Okay, let's wrap up the last part of this series, at least in the basic sense. Once I've finished this, I'll go back to each of the 3 entry conditions and talk about a few more possible throws that several other people came up with during shochugeiko and even since then.
In the first part, we caught uke's foot and we waited for him to pull it back; then, we rode that backward, exaggerated step into 3 throws based on the foot position of our landing foot. In the second part, we talked about another 3 possibilities if uke pulled his foot away and we missed our initial foot sweep, again, based on 3 possible positions of our landing foot.
This time, we catch uke's foot again, but now he's bracing against us or even forcing us to go backward, and we have to step back. Just as in the case with the first section where uke's recovery step was exaggerated, which prompted us to make a larger than normal step, tori's going to also take a larger than normal step back here too. In other words, we have forward momentum to begin with, we catch the foot, and for whatever reason, uke braces against us and we run into a wall. Rather than fight that sudden bracing energy, we're going to say, "Okay, uke, you wanna push me back, well I'm going to move back in the direction that you're giving me, but a little further than you intended."
In the first instance, our foot is still pointed forward, but a little off to the left side, across the line of his feet (presuming we're doing all the initial sweeps with our left). The sudden release of tension and the larger than normal step back will create a large drawing action (with our center, not our arms, mind you). As uke comes forward and begins to rise again, our arms collapse against our own bodies (the centers join) and we catch o soto gari. (This drawing action can sometimes be so dynamic that uke just falls down before we even get the leg in there, but obviously, you don't want to count on that.)
In the second instance, our left foot lands with our toes pointed at uke, on the line of his feet. From this three-feet-on-the-line set-up, toes pointed at uke, there's actually a whole litany of throws you can catch, but for starters, we'll do hiza guruma, and save the others for a future post.
In the third instance, our left foot lands turned out, pointed down the line of uke's feet. This is the basic set-up from which we typically teach most basic hip throw ideas, so again, you have a number of options off of this entry. However, I've noticed that the large drawing motion involved in the set-up, which creates this exaggerated wave-like, down-and-up action from uke sets me up for a lovely ippon seoi nage. Which is strange because, for me, being rather tall (6 foot 2), shoulder throws don't exactly come naturally. But because of that large wave-like, down-and-up action I'm finding myself stepping under uke's shoulder just as he's on that exaggerated up motion and catching a lovely ippon seoi nage that surprises even me in how easy it is.

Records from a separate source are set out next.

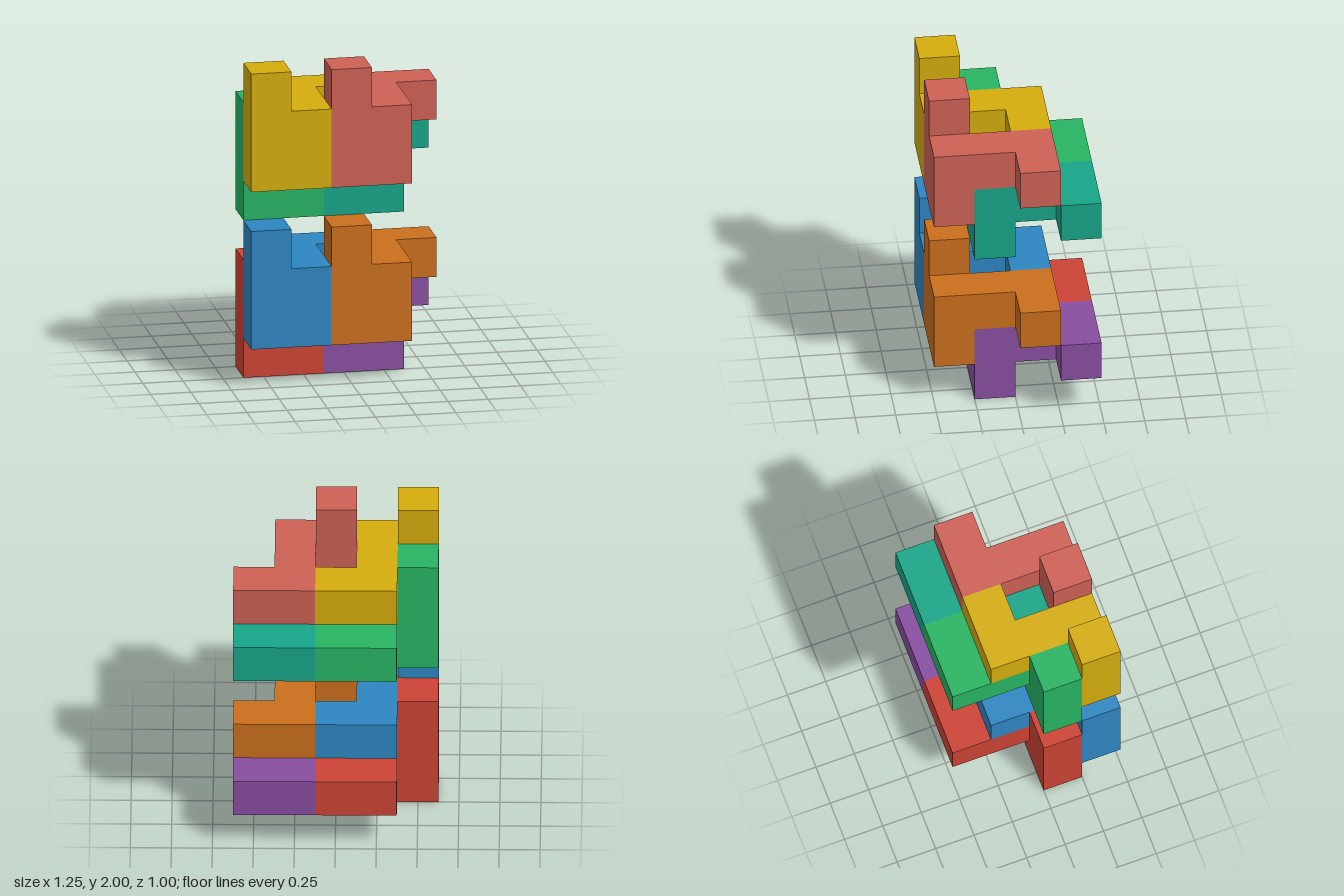
import * as THREE from 'three';
import { mergeGeometries } from 'three/addons/utils/BufferGeometryUtils.js';

const U = 0.25; // edge of one cube

// Cube positions [x, y, z] of the four pieces in one layer; x from the right, z from the back
const PIECES = {
  leftBasePiece: [
    [2, 0, 2], [3, 0, 2], [2, 1, 2], [3, 1, 2], [3, 1, 1], [3, 1, 0], [4, 1, 0],
  ],
  rightBasePiece: [
    [0, 0, 2], [1, 0, 2], [0, 1, 2], [0, 2, 2], [1, 1, 2], [1, 1, 1], [1, 1, 0], [2, 1, 0],
  ],
  leftTopPiece: [
    [2, 1, 3], [3, 1, 3], [2, 2, 3], [3, 2, 3], [2, 3, 3], [3, 2, 2], [3, 2, 1], [4, 2, 1],
  ],
  rightTopPiece: [
    [0, 1, 3], [1, 1, 3], [0, 2, 3], [1, 2, 3], [0, 3, 3], [1, 2, 2], [1, 2, 1], [2, 2, 1],
  ],
};

const LAYERS = [
  { name: 'lowerLayer', y: 0, colors: [0x884ea0, 0xcb4335, 0xca6f1e, 0x2e86c1] },
  { name: 'upperLayer', y: 1, colors: [0x17a589, 0x28b463, 0xcd6155, 0xd4ac0d] },
];

// Outward directions with the rotation that turns a +z plane towards them
const SIDES = [
  [[0, 0, 1], 0, 0], [[0, 0, -1], 0, Math.PI],
  [[1, 0, 0], 0, Math.PI / 2], [[-1, 0, 0], 0, -Math.PI / 2],
  [[0, 1, 0], -Math.PI / 2, 0], [[0, -1, 0], Math.PI / 2, 0],
];

// Joins cubes into one solid, keeping only faces with no neighbour in the same piece
function cubesGeometry(cells) {
  const filled = new Set(cells.map(String));
  const faces = [];
  for (const [x, y, z] of cells) {
    for (const [[dx, dy, dz], rx, ry] of SIDES) {
      if (filled.has(String([x + dx, y + dy, z + dz]))) continue;
      faces.push(new THREE.PlaneGeometry(U, U).rotateX(rx).rotateY(ry).translate(
        (x - 2 + dx / 2) * U,
        (y + 0.5 + dy / 2) * U,
        (z - 1.5 + dz / 2) * U,
      ));
    }
  }
  return mergeGeometries(faces);
}

export function createModel() {
  const model = new THREE.Group();
  model.name = 'interlockingCubePuzzle';
  for (const { name, y, colors } of LAYERS) {
    const layer = new THREE.Group();
    layer.name = name;
    layer.position.y = y;
    Object.entries(PIECES).forEach(([pieceName, cells], i) => {
      const material = new THREE.MeshStandardMaterial({ color: colors[i] });
      const piece = new THREE.Mesh(cubesGeometry(cells), material);
      piece.name = pieceName;
      layer.add(piece);
    });
    model.add(layer);
  }
  return model;
}
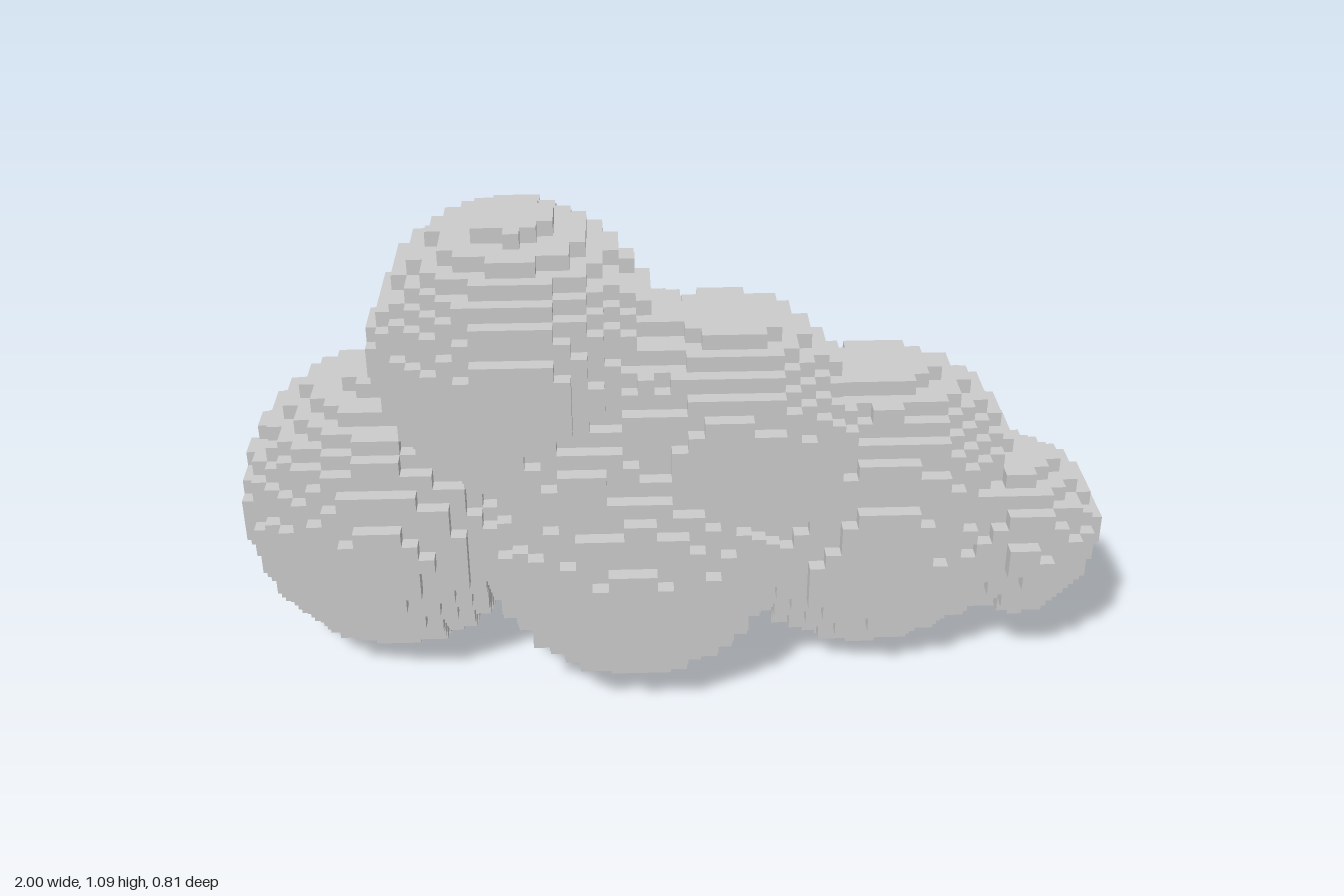
import * as THREE from 'three';

// Voxel grid
const NX = 57, NY = 31, NZ = 23;
const S = 2 / NX;

// Rounded puffs that make up the cloud: centre and radii
const PUFFS = [
  { name: 'rightEndPuff', c: [-0.66, 0.358, -0.075], r: [0.345, 0.343, 0.335] },
  { name: 'topPuff', c: [-0.355, 0.77, -0.032], r: [0.32, 0.315, 0.34] },
  { name: 'frontPuff', c: [-0.1, 0.345, 0.06], r: [0.35, 0.337, 0.335] },
  { name: 'upperMiddlePuff', c: [0.115, 0.61, 0.038], r: [0.28, 0.278, 0.27] },
  { name: 'leftPuff', c: [0.475, 0.36, -0.05], r: [0.345, 0.353, 0.272] },
  { name: 'leftLowerPuff', c: [0.45, 0.27, -0.02], r: [0.35, 0.25, 0.258] },
  { name: 'leftTipPuff', c: [0.8, 0.3, 0.02], r: [0.192, 0.197, 0.196] },
  // Small puffs that fill the hollows between the large ones
  { name: 'frontHollowFill', c: [-0.22, 0.57, 0.03], r: [0.22, 0.2, 0.305] },
  { name: 'topHollowFill', c: [-0.06, 0.68, 0], r: [0.2, 0.19, 0.26] },
  { name: 'leftHollowFill', c: [0.3, 0.52, -0.01], r: [0.17, 0.2, 0.215] },
];

const cellCentre = (i, j, k) => [(i + 0.5) * S - 1, (j + 0.5) * S, (k + 0.5 - NZ / 2) * S];

// Index of the first puff that holds a cell, or -1 for empty space
function ownerOf(i, j, k) {
  if (i < 0 || j < 0 || k < 0 || i >= NX || j >= NY || k >= NZ) return -1;
  const p = cellCentre(i, j, k);
  return PUFFS.findIndex(({ c, r }) =>
    p.reduce((sum, v, a) => sum + ((v - c[a]) / r[a]) ** 2, 0) <= 1);
}

// Adds one square cell face; the two in-plane axes follow the normal axis cyclically
function addFace(out, centre, axis, sign) {
  const u = (axis + 1) % 3, v = (axis + 2) % 3;
  const corners = [[-1, -1], [1, -1], [1, 1], [-1, 1]].map(([a, b]) => {
    const p = [...centre];
    p[axis] += sign * S / 2;
    p[u] += a * S / 2;
    p[v] += b * S / 2;
    return p;
  });
  const order = sign > 0 ? [0, 1, 2, 0, 2, 3] : [0, 2, 1, 0, 3, 2];
  const normal = [0, 0, 0];
  normal[axis] = sign;
  for (const n of order) {
    out.positions.push(...corners[n]);
    out.normals.push(...normal);
  }
}

export function createModel() {
  const group = new THREE.Group();
  group.name = 'voxelCloud';
  const material = new THREE.MeshStandardMaterial({ color: 0xcccccc, flatShading: true });
  const shells = PUFFS.map(() => ({ positions: [], normals: [] }));

  // Keep only the cell faces that border empty space
  for (let i = 0; i < NX; i++)
    for (let j = 0; j < NY; j++)
      for (let k = 0; k < NZ; k++) {
        const owner = ownerOf(i, j, k);
        if (owner < 0) continue;
        for (let axis = 0; axis < 3; axis++)
          for (const sign of [-1, 1]) {
            const next = [i, j, k];
            next[axis] += sign;
            if (ownerOf(...next) < 0) addFace(shells[owner], cellCentre(i, j, k), axis, sign);
          }
      }

  // One mesh per puff
  PUFFS.forEach(({ name }, n) => {
    const geometry = new THREE.BufferGeometry();
    geometry.setAttribute('position', new THREE.Float32BufferAttribute(shells[n].positions, 3));
    geometry.setAttribute('normal', new THREE.Float32BufferAttribute(shells[n].normals, 3));
    const mesh = new THREE.Mesh(geometry, material);
    mesh.name = name;
    group.add(mesh);
  });
  return group;
}
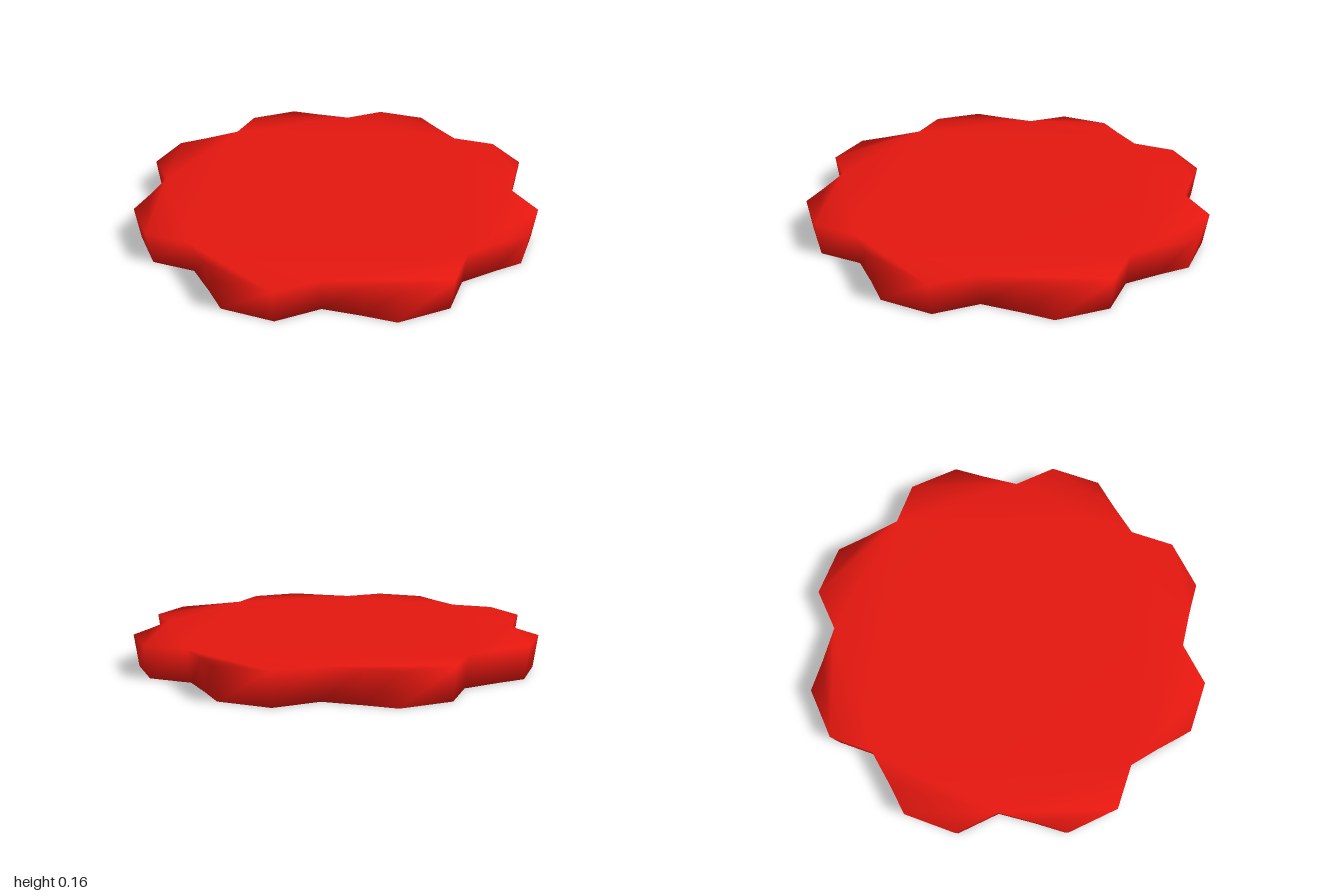
import * as THREE from 'three';

const HEIGHT = 0.16;
const LOBES = 8;
const BOTTOM_SCALE = 0.98;

// One lobe of the rim as [radius, angle in degrees]: valley, long flank, two tips
const LOBE = [[0.895, -5.8], [0.951, 5.4], [1.028, 13.4], [1.021, 28.1]];

// Counter-clockwise rim outline, starting at the valley on the -x side
function rimOutline() {
  const points = [];
  for (let k = 0; k < LOBES; k++) {
    for (const [r, deg] of LOBE) {
      const a = THREE.MathUtils.degToRad(deg + 180 + k * 360 / LOBES);
      points.push(new THREE.Vector2(r * Math.cos(a), r * Math.sin(a)));
    }
  }
  return points;
}

// Slightly tapered prism whose caps and wall share vertices, so it shades smoothly
function lobedDiscGeometry() {
  const rim = rimOutline();
  const n = rim.length;
  const positions = [];
  const index = [];
  for (const p of rim) positions.push(p.x, HEIGHT, -p.y);
  for (const p of rim) positions.push(p.x * BOTTOM_SCALE, 0, -p.y * BOTTOM_SCALE);

  // Top and bottom caps
  for (const [a, b, c] of THREE.ShapeUtils.triangulateShape(rim, [])) {
    index.push(a, b, c, n + a, n + c, n + b);
  }
  // Wall
  for (let i = 0; i < n; i++) {
    const j = (i + 1) % n;
    index.push(n + i, n + j, j, n + i, j, i);
  }

  const geometry = new THREE.BufferGeometry();
  geometry.setAttribute('position', new THREE.Float32BufferAttribute(positions, 3));
  geometry.setIndex(index);
  geometry.computeVertexNormals();
  return geometry;
}

export function createModel() {
  const group = new THREE.Group();
  group.name = 'scallopedDisc';
  const disc = new THREE.Mesh(
    lobedDiscGeometry(),
    new THREE.MeshStandardMaterial({ color: 0xe3170f })
  );
  disc.name = 'lobedDisc';
  group.add(disc);
  return group;
}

Again, for all of the entry conditions I've discussed, there are a number things you can do, but when it comes to introducing the series, I'm trying to start with a reasonable variety of throws (since we did o goshi in the first series, for example, I opted to focus on ippon seoi nage for the last of this forward series not just because it's a nice place to do it, but also to help maintain a little variety in tori's repertoire).
Next time, we'll venture into some of the other throws we discovered just for fun. I started with these three conditions primarily to reinforce the three basic ways of turning your foot relative to the line of uke's feet: across the line, toes pointed at him (on the line) and toes pointed away (down the line). I think the trickiest part of setting up any throw is learning where your set-up foot needs to be and learning to pre-turn it in these funny ways. Once you've learned where the line is, and how to step on it, you can start playing with all kinds of variations (at which point we rub our hands together and cackle menacingly!)